    If you look close enough in the 3rd picture of the back wall, I actually already have a sub-panel in my garage in between the two cabinets. It is fed off of a 60A breaker from my main panel. The problem is my sub-panel runs almost everything in the house, except for my 2 AC units which are run off the main panel.

    I had a guy out Wednesday, and he recommended that for the extra outlets to run directly off of the main panel, and punch through the wall of the right side of the garage. He said running from the sub-panel might cause lighting "droop" in the house when I switch on the larger power tools. And he mentioned it to be a lot more work. My concern of running off the main panel though is exactly what you mentioned about the ease of having a dedicated sub-panel. If I ever need to modify or upgrade I won't have a sub-panel to work from. Should I have another sub-panel installed in the garage for this work?


  6. Howdy all,

    I'm in the middle of getting quotes to add more power to my shop, and I'm looking for any advice on what to look out for, tips, or things to consider.

    I'm currently in a 20'x20' two car garage (one side of which is currently consumed by the biggest waste of space, my wife's car wink.gif), and sadly I only have 3 110V outlets in the whole space! I'm planning on filling up the shop with larger power tools in the next year or so, and with that comes the need for 220V.

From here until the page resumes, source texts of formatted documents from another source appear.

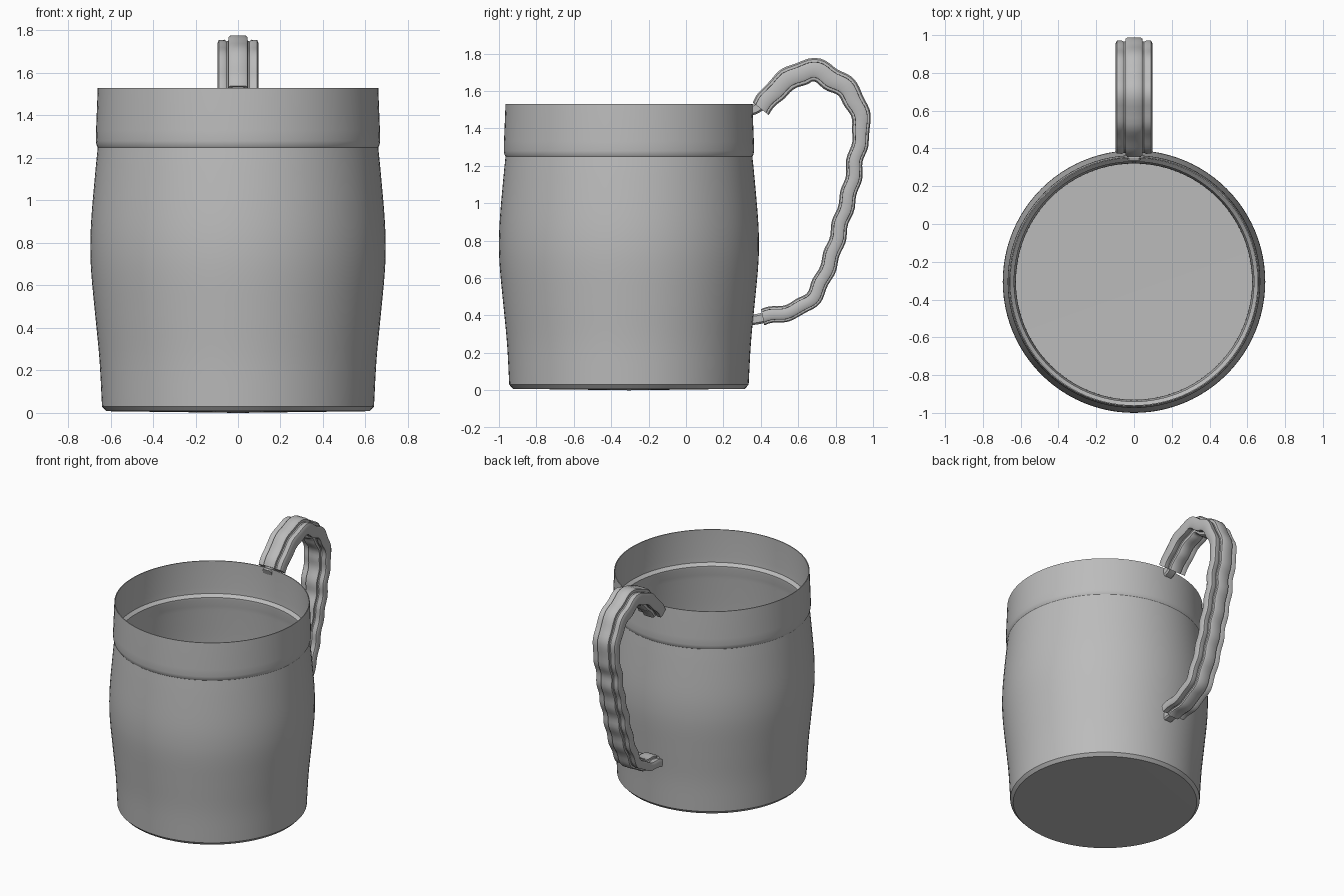
import bpy, bmesh, math
from mathutils import Vector

cube = bpy.data.objects.get("Cube")
if cube:
    bpy.data.objects.remove(cube, do_unlink=True)

CUP_Y = -0.305

metal = bpy.data.materials.new("plain_grey")
metal.use_nodes = True
GREY = (0.5, 0.5, 0.5, 1)
metal.diffuse_color = GREY
metal.node_tree.nodes["Principled BSDF"].inputs["Base Color"].default_value = GREY


def finish(name, bm, angle):
    bmesh.ops.recalc_face_normals(bm, faces=bm.faces)
    mesh = bpy.data.meshes.new(name)
    bm.to_mesh(mesh)
    bm.free()
    obj = bpy.data.objects.new(name, mesh)
    bpy.context.collection.objects.link(obj)
    mesh.materials.append(metal)
    bpy.ops.object.select_all(action="DESELECT")
    obj.select_set(True)
    bpy.context.view_layer.objects.active = obj
    bpy.ops.object.shade_smooth_by_angle(angle=math.radians(angle))
    return obj


def smooth_path(points, steps):
    """Catmull-Rom curve through the points."""
    pts = [Vector(p) for p in points]
    pts = [2 * pts[0] - pts[1]] + pts + [2 * pts[-1] - pts[-2]]
    out = []
    for a, b, c, d in zip(pts, pts[1:], pts[2:], pts[3:]):
        for i in range(steps):
            t = i / steps
            out.append(0.5 * (2 * b + (c - a) * t + (2 * a - 5 * b + 4 * c - d) * t * t
                              + (3 * b - a - 3 * c + d) * t ** 3))
    return out + [pts[-2]]


def lathe(name, profile, y, segments=96):
    bm = bmesh.new()
    verts = [bm.verts.new((r, 0, z)) for r, z in profile]
    edges = [bm.edges.new(pair) for pair in zip(verts, verts[1:])]
    bmesh.ops.spin(bm, geom=verts + edges, cent=(0, 0, 0), axis=(0, 0, 1),
                   angle=math.tau, steps=segments, use_duplicate=False)
    bmesh.ops.remove_doubles(bm, verts=bm.verts, dist=0.0005)
    bmesh.ops.translate(bm, vec=(0, y, 0), verts=bm.verts)
    return finish(name, bm, 35)


def sweep(name, path, section, wave=0.0, swell=None):
    """Sweep an (x, normal) section along a (y, z) path."""
    bm = bmesh.new()
    rings, length = [], 0.0
    for i, p in enumerate(path):
        before, after = path[max(i - 1, 0)], path[min(i + 1, len(path) - 1)]
        length += (p - before).length
        t = (after - before).normalized()
        n = Vector((-t.y, t.x))
        shift = wave * math.sin(length * math.tau / 0.17)
        k = swell(p) if swell else 1.0
        ring = []
        for x, h in section:
            q = p + n * (h * k + shift)
            ring.append(bm.verts.new((x, q.x, q.y)))
        rings.append(ring)
    for a, b in zip(rings, rings[1:]):
        for j in range(len(a)):
            m = (j + 1) % len(a)
            bm.faces.new((a[j], a[m], b[m], b[j]))
    bm.faces.new(rings[0])
    bm.faces.new(rings[-1])
    return finish(name, bm, 40)


# Cup: underside, bulging wall, raised collar, then the inside down to the floor
belly = smooth_path([(0.64, 0.03), (0.652, 0.25), (0.672, 0.46), (0.69, 0.65),
                     (0.695, 0.78), (0.69, 0.92), (0.672, 1.13), (0.66, 1.25)], 4)
outer = [(0, 0), (0.62, 0.008), *[tuple(p) for p in belly],
         (0.666, 1.26), (0.669, 1.28), (0.668, 1.33), (0.66, 1.53)]
inner = [(0.654, 1.53), (0.658, 1.33), (0.656, 1.285), (0.635, 1.265), (0.635, 1.25)]
inner += [(p.x - 0.02, p.y) for p in reversed(belly) if 0.1 < p.y < 1.22]
inner += [(0.625, 0.04), (0, 0.035)]
lathe("cup_body", outer + inner, CUP_Y)

# Handle: ribbed strap with a raised middle rib on both faces
quarter = [(0.097, 0.022), (0.09, 0.035), (0.064, 0.036), (0.053, 0.029),
           (0.046, 0.032), (0.044, 0.047), (0.034, 0.054)]
half = quarter + [(-x, h) for x, h in reversed(quarter)]
strap = half + [(-x, -h) for x, h in half]
spine = smooth_path([(0.40, 1.505), (0.50, 1.625), (0.66, 1.71), (0.79, 1.66),
                     (0.89, 1.57), (0.94, 1.41), (0.91, 1.25), (0.885, 1.10),
                     (0.83, 0.90), (0.78, 0.72), (0.70, 0.53), (0.63, 0.455),
                     (0.55, 0.42), (0.41, 0.39)], 7)
sweep("handle_strap", spine, strap, wave=0.006,
      swell=lambda p: 0.82 + 0.35 * min(max((p.y - 1.35) / 0.3, 0), 1))

# Narrow tongues joining the strap to the cup
tongue = [(0.036, 0.018), (0.026, 0.028), (-0.026, 0.028), (-0.036, 0.018),
          (-0.036, -0.018), (-0.026, -0.028), (0.026, -0.028), (0.036, -0.018)]
for name, ends in (("upper_tongue", [(0.345, 1.495), (0.38, 1.51), (0.44, 1.55)]),
                   ("lower_tongue", [(0.345, 0.375), (0.39, 0.382), (0.45, 0.395)])):
    sweep(name, smooth_path(ends, 3), tongue)
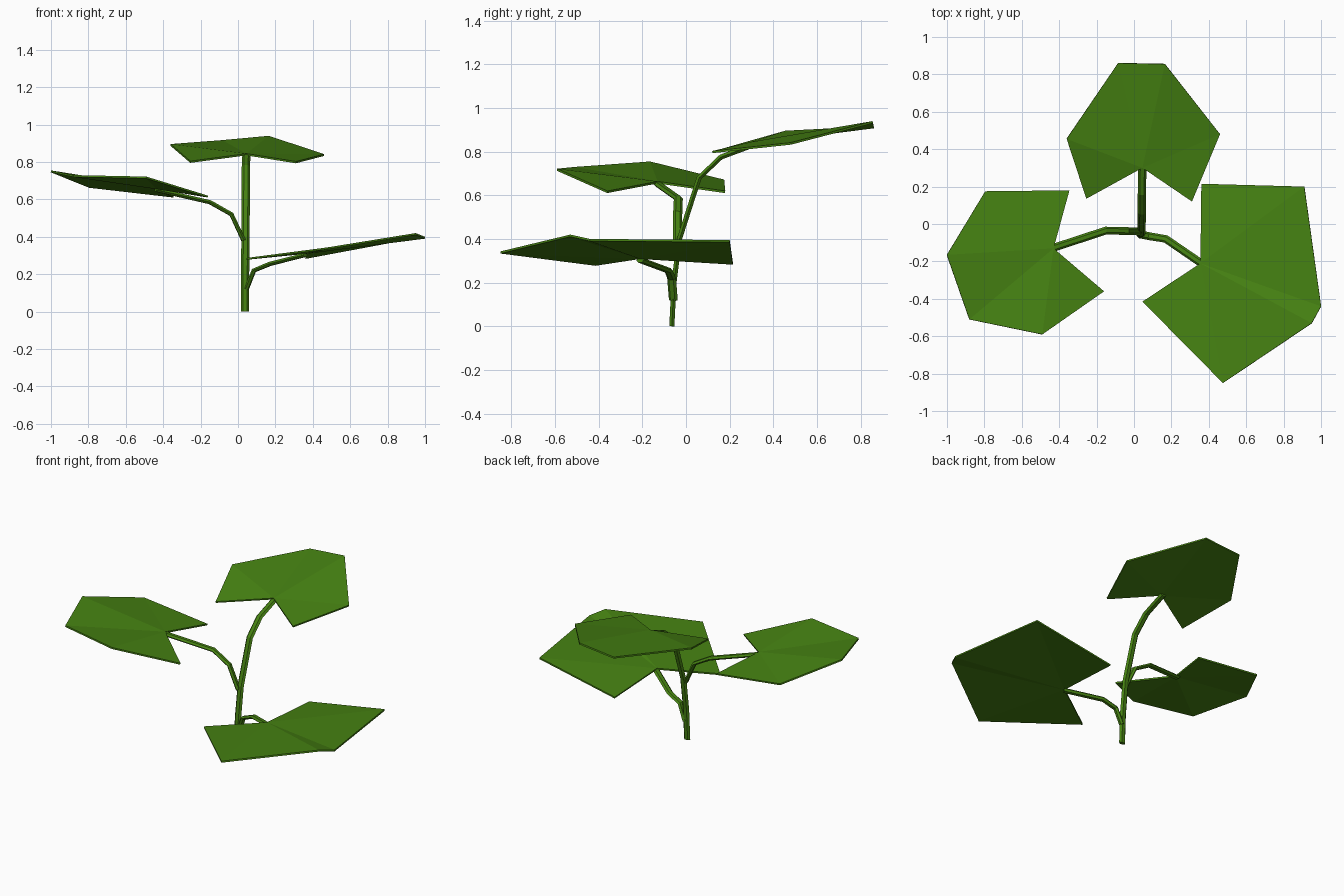
import bpy, bmesh, math
from mathutils import Vector

cube = bpy.data.objects.get("Cube")
if cube:
    bpy.data.objects.remove(cube, do_unlink=True)

# One leaf green for the whole plant
green = bpy.data.materials.new("leaf_green")
green.use_nodes = True
colour = (0.061, 0.223, 0.006, 1)
green.diffuse_color = colour
green.node_tree.nodes["Principled BSDF"].inputs["Base Color"].default_value = colour


def finish(name, bm):
    """Turn a bmesh into a flat shaded green object."""
    mesh = bpy.data.meshes.new(name)
    bm.to_mesh(mesh)
    bm.free()
    mesh.materials.append(green)
    obj = bpy.data.objects.new(name, mesh)
    bpy.context.scene.collection.objects.link(obj)
    return obj


def leaf(name, notch, rim):
    """Thin folded blade: a fan of facets spreading from the notch."""
    bm = bmesh.new()
    root = bm.verts.new(notch)
    edge = [bm.verts.new(p) for p in rim]
    for a, b in zip(edge, edge[1:]):
        bm.faces.new((root, a, b))
    obj = finish(name, bm)
    plate = obj.modifiers.new("thickness", "SOLIDIFY")
    plate.thickness = 0.01
    plate.offset = -1
    return obj


def stem(name, path, side, width, depth, sides=6):
    """Flattened low-poly tube along a path, widest along the side vector."""
    bm = bmesh.new()
    points = [Vector(p) for p in path]
    last = len(points) - 1
    rings = []
    for i, p in enumerate(points):
        along = (points[min(i + 1, last)] - points[max(i - 1, 0)]).normalized()
        across = Vector(side)
        across = (across - along * across.dot(along)).normalized()
        out = along.cross(across)
        ring = []
        for k in range(sides):
            angle = math.tau * k / sides
            ring.append(bm.verts.new(p + across * math.cos(angle) * width / 2
                                     + out * math.sin(angle) * depth / 2))
        rings.append(ring)
    for low, high in zip(rings, rings[1:]):
        for k in range(sides):
            n = (k + 1) % sides
            bm.faces.new((low[k], low[n], high[n], high[k]))
    bm.faces.new(list(reversed(rings[0])))
    bm.faces.new(rings[-1])
    bmesh.ops.recalc_face_normals(bm, faces=bm.faces)
    return finish(name, bm)


# Main stem, bending back to the highest leaf
stem("main_stem",
     [(0.037, -0.065, 0), (0.038, -0.055, 0.2), (0.04, -0.03, 0.4),
      (0.042, 0.06, 0.68), (0.042, 0.16, 0.775), (0.045, 0.32, 0.835)],
     (1, 0, 0), 0.044, 0.027)

# Side branches
stem("left_branch",
     [(0.045, -0.058, 0.12), (0.085, -0.066, 0.22),
      (0.17, -0.08, 0.255), (0.36, -0.21, 0.303)],
     (0.3, 1, 0), 0.042, 0.025)
stem("right_branch",
     [(0.03, -0.04, 0.38), (-0.035, -0.038, 0.52),
      (-0.15, -0.035, 0.585), (-0.44, -0.13, 0.652)],
     (-0.15, 1, 0), 0.042, 0.025)

# Leaves, rims running counter-clockwise from the notch
leaf("back_leaf", (0.045, 0.3, 0.845),
     [(0.31, 0.12, 0.803), (0.46, 0.48, 0.842), (0.165, 0.855, 0.94),
      (-0.085, 0.86, 0.917), (-0.36, 0.455, 0.896), (-0.255, 0.135, 0.805)])
leaf("left_leaf", (0.355, -0.21, 0.318),
     [(0.045, -0.415, 0.287), (0.475, -0.85, 0.343), (0.95, -0.53, 0.42),
      (1, -0.44, 0.4), (0.91, 0.2, 0.395), (0.36, 0.215, 0.292)])
leaf("right_leaf", (-0.43, -0.13, 0.664),
     [(-0.345, 0.18, 0.62), (-0.795, 0.175, 0.672), (-1, -0.165, 0.755),
      (-0.88, -0.51, 0.73), (-0.49, -0.59, 0.722), (-0.16, -0.36, 0.62)])
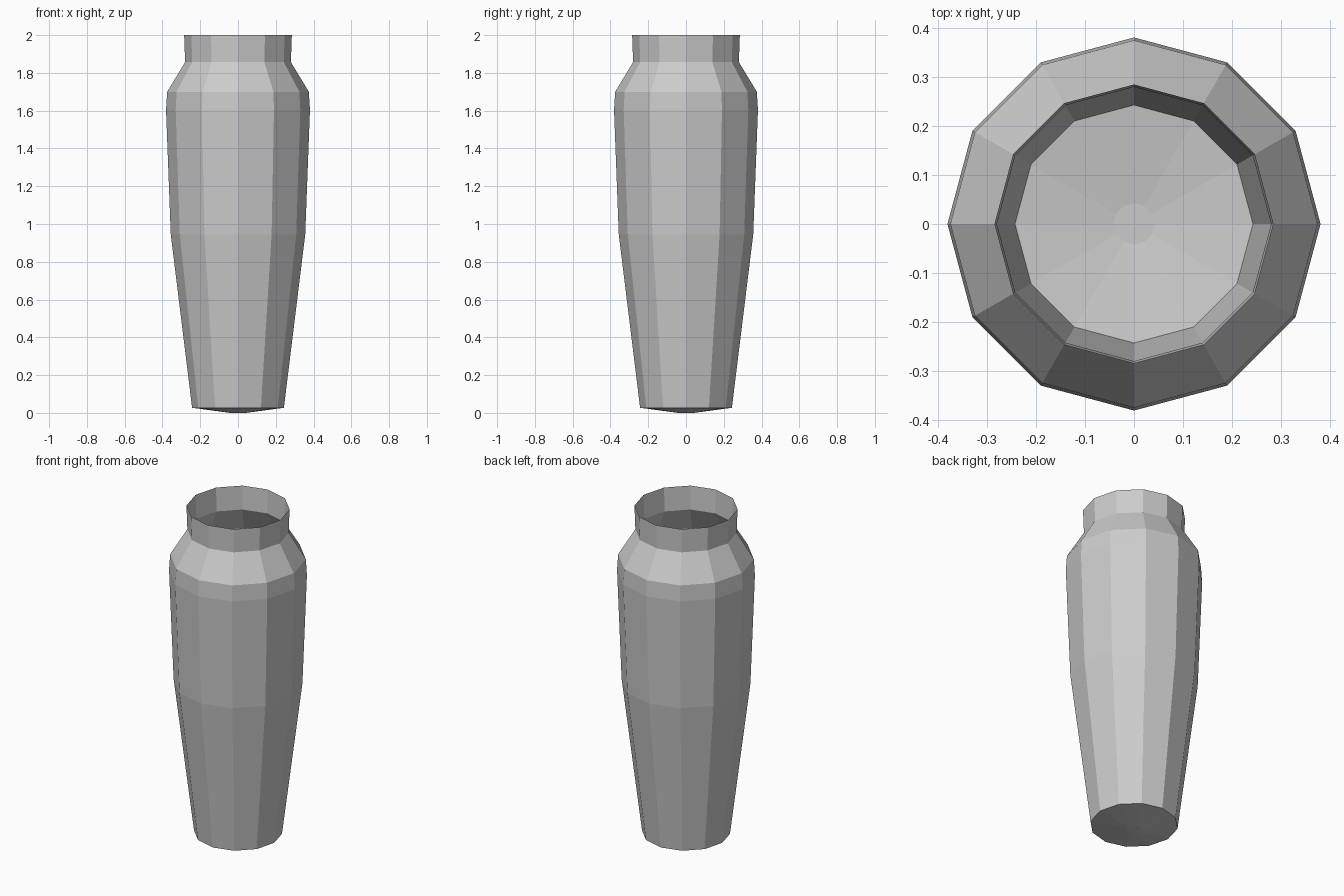
import bpy, bmesh
from math import cos, sin, tau

if "Cube" in bpy.data.objects:
    bpy.data.objects.remove(bpy.data.objects["Cube"])

SIDES = 12
# Open single-walled profile (radius, height), from the foot to the rim
PROFILE = [(0.042, 0.0), (0.243, 0.027), (0.356, 0.945), (0.381, 1.605),
           (0.375, 1.70), (0.28, 1.857), (0.285, 2.0)]

bm = bmesh.new()
rings = [[bm.verts.new((r * cos(tau * i / SIDES), r * sin(tau * i / SIDES), z))
          for i in range(SIDES)] for r, z in PROFILE]

# Small flat base disc
bm.faces.new(rings[0][::-1])

# Walls, shoulder and neck
for low, high in zip(rings, rings[1:]):
    for i in range(SIDES):
        j = (i + 1) % SIDES
        bm.faces.new((low[i], low[j], high[j], high[i]))

mesh = bpy.data.meshes.new("vase")
bm.to_mesh(mesh)
bm.free()
bpy.context.collection.objects.link(bpy.data.objects.new("vase", mesh))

    I know a lot of you have some great experience with building shops, or have had work like this done before, or just know what you like and dislike about your power setup. So I'm just looking for any thoughts on the subject. I'm particularly interested in recommended placement of the 220V outlets, and thoughts about outlets on the ceiling vs. the wall, and at what height on the walls.

    My list of tools/motors that I could ever foresee being in this space include:


    1) Table saw - 13A

    2) Dust Collector - ~8-10A

    3) Jointer/Planer combo - 12.5A

    4) Air compressor 60gal - ~10A

    5) Mini-split AC unit - ~15-20A


    1) Air filtration unit - 10A

    2) Miter saw - 15A

    3) Drill press - 9A

    4) Variety of hand held power tools

    My current idea is to have the 220V outlets for the air compressor and DC near each other in the same front corner of the shop near the miter saw, and the TS outlet either on the left wall or the back wall.

    I've attached some pics with some cheesy mock ups (don't get too caught up in the realismtongue.gif) to include proposed locations of the TS and filtration unit. The red dots are the proposed outlet locations. I need to get my filtration unit hung on the ceiling so I have a proposed pic of that location as well. If ever I get the jointer/planer or the AC unit, that will go on the right side of the garage which is out of view, so I plan to have two more 220V outlets put in there.

    So I'd love to hear your thoughts, and any advice or precautions you have for the work I'm about to have done.


  7. I just joined the forum, so this reply is a bit late, but I wanted to mention that the Woodcraft store in Austin gives classes. Check out this link: Austin Woodcraft Classes (If the link doesn't work then just search for Austin Woodcraft and go to their "Classes" link.

    ACC also offers Woodworking classes under their "Building Construction Technology Department". But it looks like you have to be on a degree/certificate plan and take credit hours to take these classes: ACC 2011 Woodworking Classes (Again if the link doesn't work go to ACC's website and search for the WDWK classes under their Building Construction Technology Department.)

    I didn't see any informal classes offered by UT or ACC...

    I haven't taken any of the Woodcraft or ACC classes so I can't add any more info on how good they are.

    Did you end up finding/taking classes anywhere?